• [Task prompt] Retype each record shown below, leaving every character as it is.

• [The input]
——————
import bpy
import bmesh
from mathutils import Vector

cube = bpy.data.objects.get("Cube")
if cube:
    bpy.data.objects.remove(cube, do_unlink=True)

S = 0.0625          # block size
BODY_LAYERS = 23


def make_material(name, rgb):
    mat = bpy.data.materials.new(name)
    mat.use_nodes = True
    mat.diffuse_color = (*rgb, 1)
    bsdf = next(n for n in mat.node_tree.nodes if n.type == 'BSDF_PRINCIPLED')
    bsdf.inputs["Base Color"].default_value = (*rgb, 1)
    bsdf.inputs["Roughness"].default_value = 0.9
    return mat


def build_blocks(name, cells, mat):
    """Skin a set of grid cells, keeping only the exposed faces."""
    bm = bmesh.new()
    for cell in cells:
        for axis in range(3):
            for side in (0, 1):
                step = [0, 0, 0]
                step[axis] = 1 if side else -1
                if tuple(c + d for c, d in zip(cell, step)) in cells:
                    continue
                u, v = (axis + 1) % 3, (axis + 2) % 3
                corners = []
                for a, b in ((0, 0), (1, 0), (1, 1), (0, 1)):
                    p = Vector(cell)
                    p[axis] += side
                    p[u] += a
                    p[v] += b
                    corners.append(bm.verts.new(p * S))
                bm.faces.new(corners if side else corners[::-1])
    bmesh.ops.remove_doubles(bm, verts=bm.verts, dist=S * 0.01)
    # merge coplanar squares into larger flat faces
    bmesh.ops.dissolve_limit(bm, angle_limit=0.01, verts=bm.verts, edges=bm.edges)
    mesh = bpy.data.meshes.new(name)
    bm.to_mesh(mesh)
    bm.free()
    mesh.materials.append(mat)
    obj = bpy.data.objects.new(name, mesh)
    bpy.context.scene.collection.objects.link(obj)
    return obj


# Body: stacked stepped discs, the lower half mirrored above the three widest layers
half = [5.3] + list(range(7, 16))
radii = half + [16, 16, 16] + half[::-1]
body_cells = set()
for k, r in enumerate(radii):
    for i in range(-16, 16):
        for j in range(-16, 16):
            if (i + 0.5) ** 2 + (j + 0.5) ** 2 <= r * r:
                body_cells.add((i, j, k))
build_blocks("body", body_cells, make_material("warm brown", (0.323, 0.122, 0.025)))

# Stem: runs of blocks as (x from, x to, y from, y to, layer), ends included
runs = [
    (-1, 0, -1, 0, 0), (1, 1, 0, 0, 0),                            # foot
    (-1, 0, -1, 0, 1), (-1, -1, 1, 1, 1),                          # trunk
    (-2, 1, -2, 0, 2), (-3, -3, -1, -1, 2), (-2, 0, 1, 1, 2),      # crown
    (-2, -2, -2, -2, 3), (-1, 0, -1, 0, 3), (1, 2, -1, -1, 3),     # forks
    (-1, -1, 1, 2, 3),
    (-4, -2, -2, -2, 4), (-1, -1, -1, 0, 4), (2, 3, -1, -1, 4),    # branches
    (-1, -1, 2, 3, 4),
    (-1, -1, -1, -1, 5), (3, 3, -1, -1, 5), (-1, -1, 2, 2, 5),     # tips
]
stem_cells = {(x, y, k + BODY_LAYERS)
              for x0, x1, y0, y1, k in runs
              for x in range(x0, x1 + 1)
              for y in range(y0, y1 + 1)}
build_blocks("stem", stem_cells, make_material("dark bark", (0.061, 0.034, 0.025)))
——————
• [Problem solution]
import bpy
import bmesh
from mathutils import Vector

cube = bpy.data.objects.get("Cube")
if cube:
    bpy.data.objects.remove(cube, do_unlink=True)

S = 0.0625          # block size
BODY_LAYERS = 23


def make_material(name, rgb):
    mat = bpy.data.materials.new(name)
    mat.use_nodes = True
    mat.diffuse_color = (*rgb, 1)
    bsdf = next(n for n in mat.node_tree.nodes if n.type == 'BSDF_PRINCIPLED')
    bsdf.inputs["Base Color"].default_value = (*rgb, 1)
    bsdf.inputs["Roughness"].default_value = 0.9
    return mat


def build_blocks(name, cells, mat):
    """Skin a set of grid cells, keeping only the exposed faces."""
    bm = bmesh.new()
    for cell in cells:
        for axis in range(3):
            for side in (0, 1):
                step = [0, 0, 0]
                step[axis] = 1 if side else -1
                if tuple(c + d for c, d in zip(cell, step)) in cells:
                    continue
                u, v = (axis + 1) % 3, (axis + 2) % 3
                corners = []
                for a, b in ((0, 0), (1, 0), (1, 1), (0, 1)):
                    p = Vector(cell)
                    p[axis] += side
                    p[u] += a
                    p[v] += b
                    corners.append(bm.verts.new(p * S))
                bm.faces.new(corners if side else corners[::-1])
    bmesh.ops.remove_doubles(bm, verts=bm.verts, dist=S * 0.01)
    # merge coplanar squares into larger flat faces
    bmesh.ops.dissolve_limit(bm, angle_limit=0.01, verts=bm.verts, edges=bm.edges)
    mesh = bpy.data.meshes.new(name)
    bm.to_mesh(mesh)
    bm.free()
    mesh.materials.append(mat)
    obj = bpy.data.objects.new(name, mesh)
    bpy.context.scene.collection.objects.link(obj)
    return obj


# Body: stacked stepped discs, the lower half mirrored above the three widest layers
half = [5.3] + list(range(7, 16))
radii = half + [16, 16, 16] + half[::-1]
body_cells = set()
for k, r in enumerate(radii):
    for i in range(-16, 16):
        for j in range(-16, 16):
            if (i + 0.5) ** 2 + (j + 0.5) ** 2 <= r * r:
                body_cells.add((i, j, k))
build_blocks("body", body_cells, make_material("warm brown", (0.323, 0.122, 0.025)))

# Stem: runs of blocks as (x from, x to, y from, y to, layer), ends included
runs = [
    (-1, 0, -1, 0, 0), (1, 1, 0, 0, 0),                            # foot
    (-1, 0, -1, 0, 1), (-1, -1, 1, 1, 1),                          # trunk
    (-2, 1, -2, 0, 2), (-3, -3, -1, -1, 2), (-2, 0, 1, 1, 2),      # crown
    (-2, -2, -2, -2, 3), (-1, 0, -1, 0, 3), (1, 2, -1, -1, 3),     # forks
    (-1, -1, 1, 2, 3),
    (-4, -2, -2, -2, 4), (-1, -1, -1, 0, 4), (2, 3, -1, -1, 4),    # branches
    (-1, -1, 2, 3, 4),
    (-1, -1, -1, -1, 5), (3, 3, -1, -1, 5), (-1, -1, 2, 2, 5),     # tips
]
stem_cells = {(x, y, k + BODY_LAYERS)
              for x0, x1, y0, y1, k in runs
              for x in range(x0, x1 + 1)
              for y in range(y0, y1 + 1)}
build_blocks("stem", stem_cells, make_material("dark bark", (0.061, 0.034, 0.025)))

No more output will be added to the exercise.